Were you going to include broccoli in your Christmas dinner?

Were you going to include broccoli in your Christmas dinner?

  Here at Osmio Water we would like to wish all of our customers a very happy and healthy new year. Were you going to include broccoli in your Christmas dinner? Here are some great reasons why you should: A concentrated form of a compound that is found in cruciferous vegetables such as broccoli could be used to treat leukaemia, researchers have reported. Writing in the Public Library of Science journal ONE, US researchers say that purified sulforaphane, a natural compound found in broccoli, could be used to help treat the disease. Previous studies have shown that people who eat a diet rich in cruciferous vegetables have a lower risk of some cancers and the compound is believed to have both preventive and therapeutic properties in solid tumours. Now a study by scientists at Baylor College of Medicine, Houston, Texas, suggests that sulforaphane could reduce the number of acute lymphoblastic leukaemia cells, following success in a laboratory setting. Dr Daniel Lacorazza, assistant professor of pathology and immunology, and colleagues focused on purified sulforaphane because there have been no definitive studies that show how the compound interacts with blood cancers.  Researchers incubated human-derived leukaemic cell lines and primary lymphoblasts from paediatric patients with the compound. The cancer cells died while healthy cells that were obtained from healthy donors remained unaffected. Studies tested in pre-clinical mouse models showed similar results. Calling for further research into the effects of the compound, Dr Lacorazza said it works by entering the cells and reacting with certain proteins. It is believed that the compound could one day be used as a treatment option in combination with current therapies. Have you been prescribed antibiotics for a cough this winter? You may want to think twice before taking them, here is some interesting information: The winter may be peak season for coughs and colds but there is no point in taking antibiotics to shift them, experts say. The largest randomised placebo-controlled trial of antibiotics for acute respiratory infections has shown that they are no more effective at relieving symptoms than taking a sugar pill. Even older patients given the drugs did not recover more quickly or have fewer symptoms than those who simply waited for the untreated illness to run its course.
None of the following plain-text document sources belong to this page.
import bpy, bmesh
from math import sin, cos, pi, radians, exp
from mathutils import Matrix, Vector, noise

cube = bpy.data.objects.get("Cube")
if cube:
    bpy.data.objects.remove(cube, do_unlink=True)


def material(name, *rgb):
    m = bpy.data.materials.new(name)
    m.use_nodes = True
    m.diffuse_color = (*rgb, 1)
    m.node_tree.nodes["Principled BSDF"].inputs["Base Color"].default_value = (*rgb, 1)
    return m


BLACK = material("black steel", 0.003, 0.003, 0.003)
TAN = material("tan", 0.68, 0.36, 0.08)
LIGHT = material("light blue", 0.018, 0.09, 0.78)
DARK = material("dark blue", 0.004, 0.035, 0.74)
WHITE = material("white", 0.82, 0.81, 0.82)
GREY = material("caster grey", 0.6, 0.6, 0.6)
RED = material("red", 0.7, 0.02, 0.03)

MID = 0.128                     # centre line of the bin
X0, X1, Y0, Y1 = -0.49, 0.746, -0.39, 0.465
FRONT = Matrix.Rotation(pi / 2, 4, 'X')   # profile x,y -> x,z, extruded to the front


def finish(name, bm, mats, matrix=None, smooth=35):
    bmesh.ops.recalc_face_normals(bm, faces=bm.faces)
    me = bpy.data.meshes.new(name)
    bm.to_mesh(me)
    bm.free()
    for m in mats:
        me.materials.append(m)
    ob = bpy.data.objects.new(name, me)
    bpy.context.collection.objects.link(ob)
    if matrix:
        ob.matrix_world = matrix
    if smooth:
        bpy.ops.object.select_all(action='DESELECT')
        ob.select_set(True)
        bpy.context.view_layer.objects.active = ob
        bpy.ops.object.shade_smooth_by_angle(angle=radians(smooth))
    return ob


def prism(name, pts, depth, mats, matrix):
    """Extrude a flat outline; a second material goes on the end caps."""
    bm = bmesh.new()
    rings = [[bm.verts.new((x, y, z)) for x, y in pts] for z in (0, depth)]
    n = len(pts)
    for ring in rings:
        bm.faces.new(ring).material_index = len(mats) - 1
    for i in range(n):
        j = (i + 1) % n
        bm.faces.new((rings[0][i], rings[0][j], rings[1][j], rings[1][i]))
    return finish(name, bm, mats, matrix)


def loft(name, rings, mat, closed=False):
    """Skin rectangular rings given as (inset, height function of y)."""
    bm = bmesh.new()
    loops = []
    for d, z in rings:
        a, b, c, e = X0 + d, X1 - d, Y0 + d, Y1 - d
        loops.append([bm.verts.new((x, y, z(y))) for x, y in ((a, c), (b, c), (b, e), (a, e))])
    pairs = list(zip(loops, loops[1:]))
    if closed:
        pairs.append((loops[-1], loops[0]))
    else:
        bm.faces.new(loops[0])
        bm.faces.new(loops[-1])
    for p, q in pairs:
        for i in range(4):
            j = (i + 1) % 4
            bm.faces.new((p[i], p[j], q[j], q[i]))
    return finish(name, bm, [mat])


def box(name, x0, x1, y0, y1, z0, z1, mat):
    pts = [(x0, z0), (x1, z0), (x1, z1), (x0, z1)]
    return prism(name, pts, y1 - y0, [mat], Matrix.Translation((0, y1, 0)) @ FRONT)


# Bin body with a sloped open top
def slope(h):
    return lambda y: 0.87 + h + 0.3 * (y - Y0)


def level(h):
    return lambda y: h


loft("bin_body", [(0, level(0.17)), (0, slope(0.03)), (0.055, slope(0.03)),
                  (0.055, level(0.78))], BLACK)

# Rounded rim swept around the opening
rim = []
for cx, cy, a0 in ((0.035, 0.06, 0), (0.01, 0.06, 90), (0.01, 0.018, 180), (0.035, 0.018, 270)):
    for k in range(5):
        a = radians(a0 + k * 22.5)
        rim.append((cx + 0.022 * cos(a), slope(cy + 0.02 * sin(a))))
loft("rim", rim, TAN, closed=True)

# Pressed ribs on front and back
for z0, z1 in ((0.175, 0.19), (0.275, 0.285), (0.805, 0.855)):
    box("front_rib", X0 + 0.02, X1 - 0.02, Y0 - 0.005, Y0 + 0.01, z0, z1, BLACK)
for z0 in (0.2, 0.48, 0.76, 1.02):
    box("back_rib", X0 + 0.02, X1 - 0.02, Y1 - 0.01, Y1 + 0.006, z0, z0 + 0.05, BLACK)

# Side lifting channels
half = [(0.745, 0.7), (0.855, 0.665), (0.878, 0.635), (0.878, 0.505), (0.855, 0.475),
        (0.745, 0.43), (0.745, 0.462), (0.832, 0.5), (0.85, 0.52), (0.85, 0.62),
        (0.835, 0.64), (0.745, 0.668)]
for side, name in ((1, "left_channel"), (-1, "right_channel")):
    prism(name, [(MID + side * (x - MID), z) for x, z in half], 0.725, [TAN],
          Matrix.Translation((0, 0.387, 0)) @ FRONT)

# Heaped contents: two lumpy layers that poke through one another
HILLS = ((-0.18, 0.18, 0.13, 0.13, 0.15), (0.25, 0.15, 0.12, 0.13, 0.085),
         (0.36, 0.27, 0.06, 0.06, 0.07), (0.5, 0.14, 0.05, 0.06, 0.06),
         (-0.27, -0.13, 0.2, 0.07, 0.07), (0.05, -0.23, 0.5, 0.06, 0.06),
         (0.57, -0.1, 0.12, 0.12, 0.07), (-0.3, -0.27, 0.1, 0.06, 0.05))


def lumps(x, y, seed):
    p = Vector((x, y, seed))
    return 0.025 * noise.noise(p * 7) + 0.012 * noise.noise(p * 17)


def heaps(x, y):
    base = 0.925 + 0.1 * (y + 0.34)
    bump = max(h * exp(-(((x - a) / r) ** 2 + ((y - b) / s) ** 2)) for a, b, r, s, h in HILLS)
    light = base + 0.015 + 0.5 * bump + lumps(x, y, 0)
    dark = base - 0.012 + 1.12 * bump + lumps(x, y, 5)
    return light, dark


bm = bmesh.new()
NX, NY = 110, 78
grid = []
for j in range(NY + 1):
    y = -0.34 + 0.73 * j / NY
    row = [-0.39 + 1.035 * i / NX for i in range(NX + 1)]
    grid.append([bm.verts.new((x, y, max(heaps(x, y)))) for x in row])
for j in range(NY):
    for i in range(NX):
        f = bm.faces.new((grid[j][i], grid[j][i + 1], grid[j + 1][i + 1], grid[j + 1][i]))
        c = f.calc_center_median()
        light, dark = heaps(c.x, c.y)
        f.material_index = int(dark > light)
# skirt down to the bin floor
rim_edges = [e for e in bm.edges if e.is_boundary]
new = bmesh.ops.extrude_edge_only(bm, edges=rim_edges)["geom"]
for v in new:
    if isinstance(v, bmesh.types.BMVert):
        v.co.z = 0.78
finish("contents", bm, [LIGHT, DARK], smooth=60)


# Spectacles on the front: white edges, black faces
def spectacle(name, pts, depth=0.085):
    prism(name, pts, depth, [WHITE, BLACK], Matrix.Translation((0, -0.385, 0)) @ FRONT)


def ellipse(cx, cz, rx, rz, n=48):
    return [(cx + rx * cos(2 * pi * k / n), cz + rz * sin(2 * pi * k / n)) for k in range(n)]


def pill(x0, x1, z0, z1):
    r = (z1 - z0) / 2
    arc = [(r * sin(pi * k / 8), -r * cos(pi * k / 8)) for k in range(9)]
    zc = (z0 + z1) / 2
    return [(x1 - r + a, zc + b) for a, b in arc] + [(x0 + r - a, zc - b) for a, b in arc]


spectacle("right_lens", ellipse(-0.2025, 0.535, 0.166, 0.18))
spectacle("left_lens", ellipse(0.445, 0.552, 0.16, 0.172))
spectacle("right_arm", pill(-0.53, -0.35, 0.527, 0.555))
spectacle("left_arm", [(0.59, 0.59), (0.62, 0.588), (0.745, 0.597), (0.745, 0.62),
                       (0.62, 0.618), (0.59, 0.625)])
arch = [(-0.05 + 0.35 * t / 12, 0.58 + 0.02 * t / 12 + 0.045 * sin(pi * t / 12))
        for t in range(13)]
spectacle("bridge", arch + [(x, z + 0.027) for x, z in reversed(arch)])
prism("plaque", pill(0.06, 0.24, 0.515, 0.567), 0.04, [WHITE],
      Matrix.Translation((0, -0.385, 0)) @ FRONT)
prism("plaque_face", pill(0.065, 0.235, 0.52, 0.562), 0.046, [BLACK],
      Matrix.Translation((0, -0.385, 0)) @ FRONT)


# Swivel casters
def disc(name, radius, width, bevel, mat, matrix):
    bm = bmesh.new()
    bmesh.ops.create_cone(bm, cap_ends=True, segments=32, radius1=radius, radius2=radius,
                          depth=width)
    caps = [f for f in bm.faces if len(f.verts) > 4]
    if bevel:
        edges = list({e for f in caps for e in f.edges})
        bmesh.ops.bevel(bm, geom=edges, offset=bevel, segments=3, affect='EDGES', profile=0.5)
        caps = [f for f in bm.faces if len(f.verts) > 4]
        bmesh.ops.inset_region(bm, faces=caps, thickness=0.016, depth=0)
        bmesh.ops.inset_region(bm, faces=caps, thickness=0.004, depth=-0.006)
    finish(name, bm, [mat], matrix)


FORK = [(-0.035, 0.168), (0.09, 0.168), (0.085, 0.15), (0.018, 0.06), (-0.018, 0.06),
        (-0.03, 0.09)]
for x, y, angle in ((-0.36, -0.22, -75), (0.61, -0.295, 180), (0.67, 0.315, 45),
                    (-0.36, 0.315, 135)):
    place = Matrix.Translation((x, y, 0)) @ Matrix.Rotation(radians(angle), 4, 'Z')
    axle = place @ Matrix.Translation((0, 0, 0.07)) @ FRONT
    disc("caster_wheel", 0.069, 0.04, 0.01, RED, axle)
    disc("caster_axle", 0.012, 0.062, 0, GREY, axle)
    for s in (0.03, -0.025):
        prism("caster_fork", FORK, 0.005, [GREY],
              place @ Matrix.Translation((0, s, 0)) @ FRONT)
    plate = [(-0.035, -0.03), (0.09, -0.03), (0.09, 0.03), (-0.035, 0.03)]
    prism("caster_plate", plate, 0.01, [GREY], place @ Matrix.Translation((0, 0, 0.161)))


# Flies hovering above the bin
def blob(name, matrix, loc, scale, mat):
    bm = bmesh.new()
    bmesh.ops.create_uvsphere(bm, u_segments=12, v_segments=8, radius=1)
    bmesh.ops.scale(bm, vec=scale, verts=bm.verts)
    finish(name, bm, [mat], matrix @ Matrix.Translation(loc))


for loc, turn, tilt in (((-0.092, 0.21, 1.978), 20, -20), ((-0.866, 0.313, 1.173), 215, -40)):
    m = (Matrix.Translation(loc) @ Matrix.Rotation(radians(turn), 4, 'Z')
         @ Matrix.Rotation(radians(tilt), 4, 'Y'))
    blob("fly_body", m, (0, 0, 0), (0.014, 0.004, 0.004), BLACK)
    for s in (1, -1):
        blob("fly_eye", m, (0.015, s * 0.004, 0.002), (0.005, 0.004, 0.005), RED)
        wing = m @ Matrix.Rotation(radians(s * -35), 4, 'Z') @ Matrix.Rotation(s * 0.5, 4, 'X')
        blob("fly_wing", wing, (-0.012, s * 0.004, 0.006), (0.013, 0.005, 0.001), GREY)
The international study run in 12 European countries including England and Wales included more than 2,000 adults with chest infections who were randomly assigned to receive either amoxicillin, the commonest antibiotic prescribed by GPs, or a placebo. After taking the drugs three times a day for seven days, the two groups were assessed. Little difference was found in either severity or duration of symptoms, even among patients over 60. Those taking antibiotics reported more side effects including rash, nausea and diarrhoea. Medical authorities around the globe, including Dame Sally Davies, the Government’s chief medical officer in the UK and Dr Margaret Chan, head of the World Health Organisation, have appealed to doctors and patients for restraint in use of the drugs to conserve them for serious conditions. The world is awash with antibiotics and there is a growing threat from antibiotic resistant bacteria which could transform common infections into untreatable, and potentially fatal, illnesses. The findings of the latest study, published in The Lancet Infectious Diseases, lend weight to their appeal.  Paul Little, professor of primary care research at the University of Southampton, who led the study, said: “Using amoxicillin to treat respiratory infections in patients not suspected of having pneumonia is not likely to help and could be harmful.” A commentary on the findings, published alongside, says: “[The researchers] have generated convincing data that should encourage physicians in primary care to refrain from antibiotic treatment in low-risk patients in whom pneumonia is not suspected." Our gift to you this Christmas is a 5% discount on all orders over £50 when you enter coupon code broccoli.
8 years ago